§ **Dataset**:
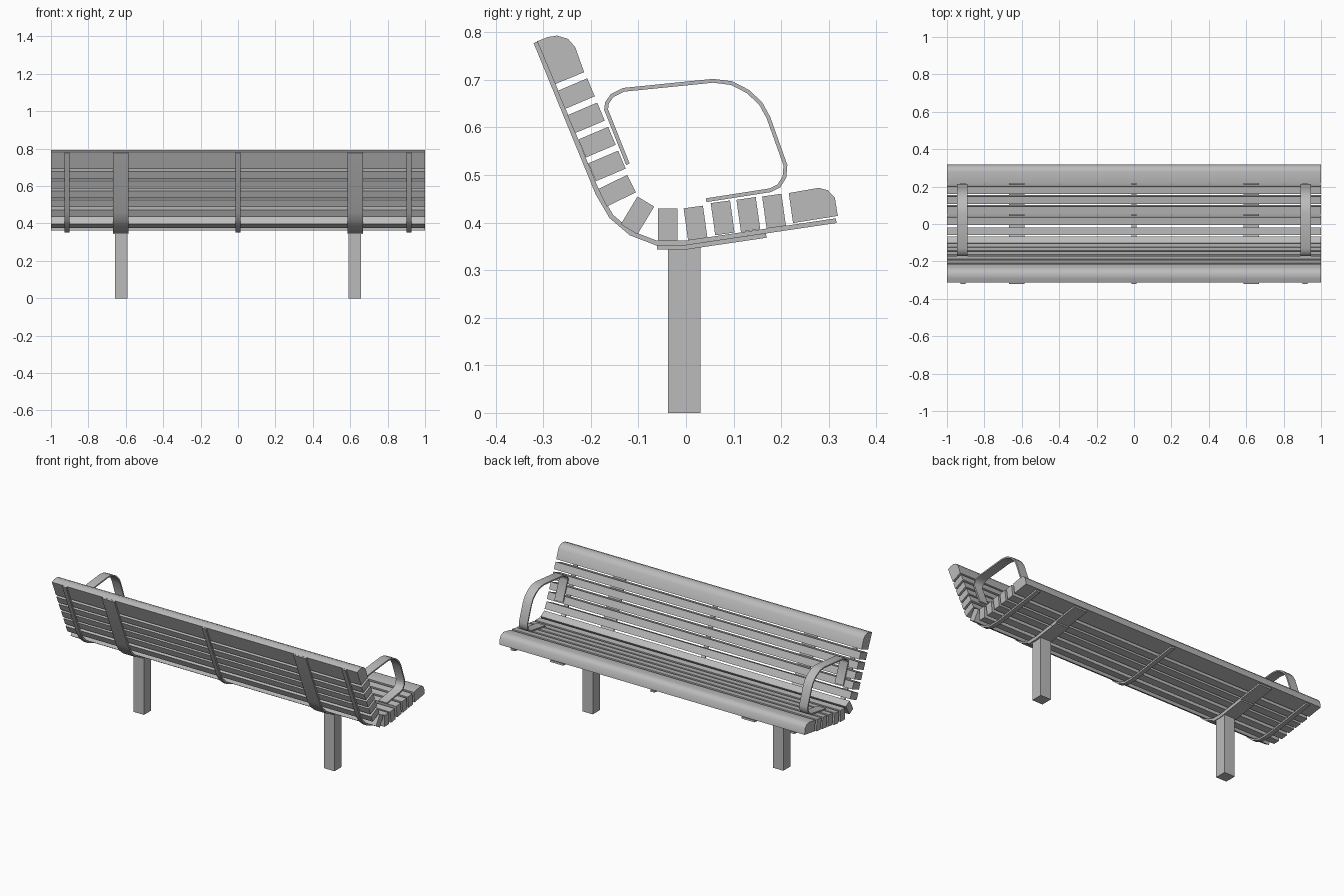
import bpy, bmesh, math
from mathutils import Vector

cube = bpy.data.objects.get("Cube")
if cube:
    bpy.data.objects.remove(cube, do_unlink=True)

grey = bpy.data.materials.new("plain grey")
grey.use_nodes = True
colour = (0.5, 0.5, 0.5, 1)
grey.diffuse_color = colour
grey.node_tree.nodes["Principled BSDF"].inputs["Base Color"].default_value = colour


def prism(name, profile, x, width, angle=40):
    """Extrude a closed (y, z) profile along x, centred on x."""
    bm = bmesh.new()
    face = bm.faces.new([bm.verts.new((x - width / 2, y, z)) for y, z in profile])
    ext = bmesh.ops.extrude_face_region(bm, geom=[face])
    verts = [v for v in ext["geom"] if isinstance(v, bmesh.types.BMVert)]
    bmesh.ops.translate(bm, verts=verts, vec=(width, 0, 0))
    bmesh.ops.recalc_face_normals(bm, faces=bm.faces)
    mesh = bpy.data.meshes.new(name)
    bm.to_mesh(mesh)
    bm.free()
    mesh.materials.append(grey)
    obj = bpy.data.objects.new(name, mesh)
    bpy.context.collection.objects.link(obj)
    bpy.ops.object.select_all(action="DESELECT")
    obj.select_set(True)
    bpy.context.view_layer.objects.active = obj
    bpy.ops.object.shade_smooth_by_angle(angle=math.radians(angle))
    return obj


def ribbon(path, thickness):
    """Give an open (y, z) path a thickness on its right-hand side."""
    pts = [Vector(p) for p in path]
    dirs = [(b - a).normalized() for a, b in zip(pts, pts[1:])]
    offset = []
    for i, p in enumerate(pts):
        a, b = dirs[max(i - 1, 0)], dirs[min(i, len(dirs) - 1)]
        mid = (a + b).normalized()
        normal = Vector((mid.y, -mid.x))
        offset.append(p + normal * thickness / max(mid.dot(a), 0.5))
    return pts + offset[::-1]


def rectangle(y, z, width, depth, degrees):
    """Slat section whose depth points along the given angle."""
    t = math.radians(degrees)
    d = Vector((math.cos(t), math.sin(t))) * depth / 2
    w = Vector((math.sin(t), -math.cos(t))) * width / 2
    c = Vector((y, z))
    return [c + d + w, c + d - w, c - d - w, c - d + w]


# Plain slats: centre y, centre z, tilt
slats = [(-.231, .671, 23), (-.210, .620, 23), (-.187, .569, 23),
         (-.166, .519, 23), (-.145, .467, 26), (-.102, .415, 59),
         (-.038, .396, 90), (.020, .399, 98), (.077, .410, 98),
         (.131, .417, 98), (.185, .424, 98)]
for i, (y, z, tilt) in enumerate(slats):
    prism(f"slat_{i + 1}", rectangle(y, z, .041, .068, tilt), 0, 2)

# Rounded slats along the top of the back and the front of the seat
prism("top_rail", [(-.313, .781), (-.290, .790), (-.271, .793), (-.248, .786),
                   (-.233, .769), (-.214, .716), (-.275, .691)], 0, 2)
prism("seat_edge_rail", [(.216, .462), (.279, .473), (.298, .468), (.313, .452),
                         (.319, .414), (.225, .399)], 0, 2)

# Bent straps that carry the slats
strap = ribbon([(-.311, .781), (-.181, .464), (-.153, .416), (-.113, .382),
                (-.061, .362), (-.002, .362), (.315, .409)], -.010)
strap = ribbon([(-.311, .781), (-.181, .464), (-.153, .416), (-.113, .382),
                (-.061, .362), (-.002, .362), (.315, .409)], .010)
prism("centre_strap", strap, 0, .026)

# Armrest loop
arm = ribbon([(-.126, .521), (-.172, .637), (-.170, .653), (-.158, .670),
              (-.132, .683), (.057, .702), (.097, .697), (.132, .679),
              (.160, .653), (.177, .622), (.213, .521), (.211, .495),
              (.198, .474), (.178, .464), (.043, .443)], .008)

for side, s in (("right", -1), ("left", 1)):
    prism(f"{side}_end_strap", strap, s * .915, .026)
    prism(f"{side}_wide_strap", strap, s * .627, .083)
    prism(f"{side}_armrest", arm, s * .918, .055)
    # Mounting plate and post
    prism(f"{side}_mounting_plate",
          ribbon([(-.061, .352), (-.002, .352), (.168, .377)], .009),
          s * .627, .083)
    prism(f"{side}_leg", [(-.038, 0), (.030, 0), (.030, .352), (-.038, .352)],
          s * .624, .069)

§ **The task**: Print every line of the listing exactly, please, and leave the images out.

§ **Task solution**:
import bpy, bmesh, math
from mathutils import Vector

cube = bpy.data.objects.get("Cube")
if cube:
    bpy.data.objects.remove(cube, do_unlink=True)

grey = bpy.data.materials.new("plain grey")
grey.use_nodes = True
colour = (0.5, 0.5, 0.5, 1)
grey.diffuse_color = colour
grey.node_tree.nodes["Principled BSDF"].inputs["Base Color"].default_value = colour


def prism(name, profile, x, width, angle=40):
    """Extrude a closed (y, z) profile along x, centred on x."""
    bm = bmesh.new()
    face = bm.faces.new([bm.verts.new((x - width / 2, y, z)) for y, z in profile])
    ext = bmesh.ops.extrude_face_region(bm, geom=[face])
    verts = [v for v in ext["geom"] if isinstance(v, bmesh.types.BMVert)]
    bmesh.ops.translate(bm, verts=verts, vec=(width, 0, 0))
    bmesh.ops.recalc_face_normals(bm, faces=bm.faces)
    mesh = bpy.data.meshes.new(name)
    bm.to_mesh(mesh)
    bm.free()
    mesh.materials.append(grey)
    obj = bpy.data.objects.new(name, mesh)
    bpy.context.collection.objects.link(obj)
    bpy.ops.object.select_all(action="DESELECT")
    obj.select_set(True)
    bpy.context.view_layer.objects.active = obj
    bpy.ops.object.shade_smooth_by_angle(angle=math.radians(angle))
    return obj


def ribbon(path, thickness):
    """Give an open (y, z) path a thickness on its right-hand side."""
    pts = [Vector(p) for p in path]
    dirs = [(b - a).normalized() for a, b in zip(pts, pts[1:])]
    offset = []
    for i, p in enumerate(pts):
        a, b = dirs[max(i - 1, 0)], dirs[min(i, len(dirs) - 1)]
        mid = (a + b).normalized()
        normal = Vector((mid.y, -mid.x))
        offset.append(p + normal * thickness / max(mid.dot(a), 0.5))
    return pts + offset[::-1]


def rectangle(y, z, width, depth, degrees):
    """Slat section whose depth points along the given angle."""
    t = math.radians(degrees)
    d = Vector((math.cos(t), math.sin(t))) * depth / 2
    w = Vector((math.sin(t), -math.cos(t))) * width / 2
    c = Vector((y, z))
    return [c + d + w, c + d - w, c - d - w, c - d + w]


# Plain slats: centre y, centre z, tilt
slats = [(-.231, .671, 23), (-.210, .620, 23), (-.187, .569, 23),
         (-.166, .519, 23), (-.145, .467, 26), (-.102, .415, 59),
         (-.038, .396, 90), (.020, .399, 98), (.077, .410, 98),
         (.131, .417, 98), (.185, .424, 98)]
for i, (y, z, tilt) in enumerate(slats):
    prism(f"slat_{i + 1}", rectangle(y, z, .041, .068, tilt), 0, 2)

# Rounded slats along the top of the back and the front of the seat
prism("top_rail", [(-.313, .781), (-.290, .790), (-.271, .793), (-.248, .786),
                   (-.233, .769), (-.214, .716), (-.275, .691)], 0, 2)
prism("seat_edge_rail", [(.216, .462), (.279, .473), (.298, .468), (.313, .452),
                         (.319, .414), (.225, .399)], 0, 2)

# Bent straps that carry the slats
strap = ribbon([(-.311, .781), (-.181, .464), (-.153, .416), (-.113, .382),
                (-.061, .362), (-.002, .362), (.315, .409)], -.010)
strap = ribbon([(-.311, .781), (-.181, .464), (-.153, .416), (-.113, .382),
                (-.061, .362), (-.002, .362), (.315, .409)], .010)
prism("centre_strap", strap, 0, .026)

# Armrest loop
arm = ribbon([(-.126, .521), (-.172, .637), (-.170, .653), (-.158, .670),
              (-.132, .683), (.057, .702), (.097, .697), (.132, .679),
              (.160, .653), (.177, .622), (.213, .521), (.211, .495),
              (.198, .474), (.178, .464), (.043, .443)], .008)

for side, s in (("right", -1), ("left", 1)):
    prism(f"{side}_end_strap", strap, s * .915, .026)
    prism(f"{side}_wide_strap", strap, s * .627, .083)
    prism(f"{side}_armrest", arm, s * .918, .055)
    # Mounting plate and post
    prism(f"{side}_mounting_plate",
          ribbon([(-.061, .352), (-.002, .352), (.168, .377)], .009),
          s * .627, .083)
    prism(f"{side}_leg", [(-.038, 0), (.030, 0), (.030, .352), (-.038, .352)],
          s * .624, .069)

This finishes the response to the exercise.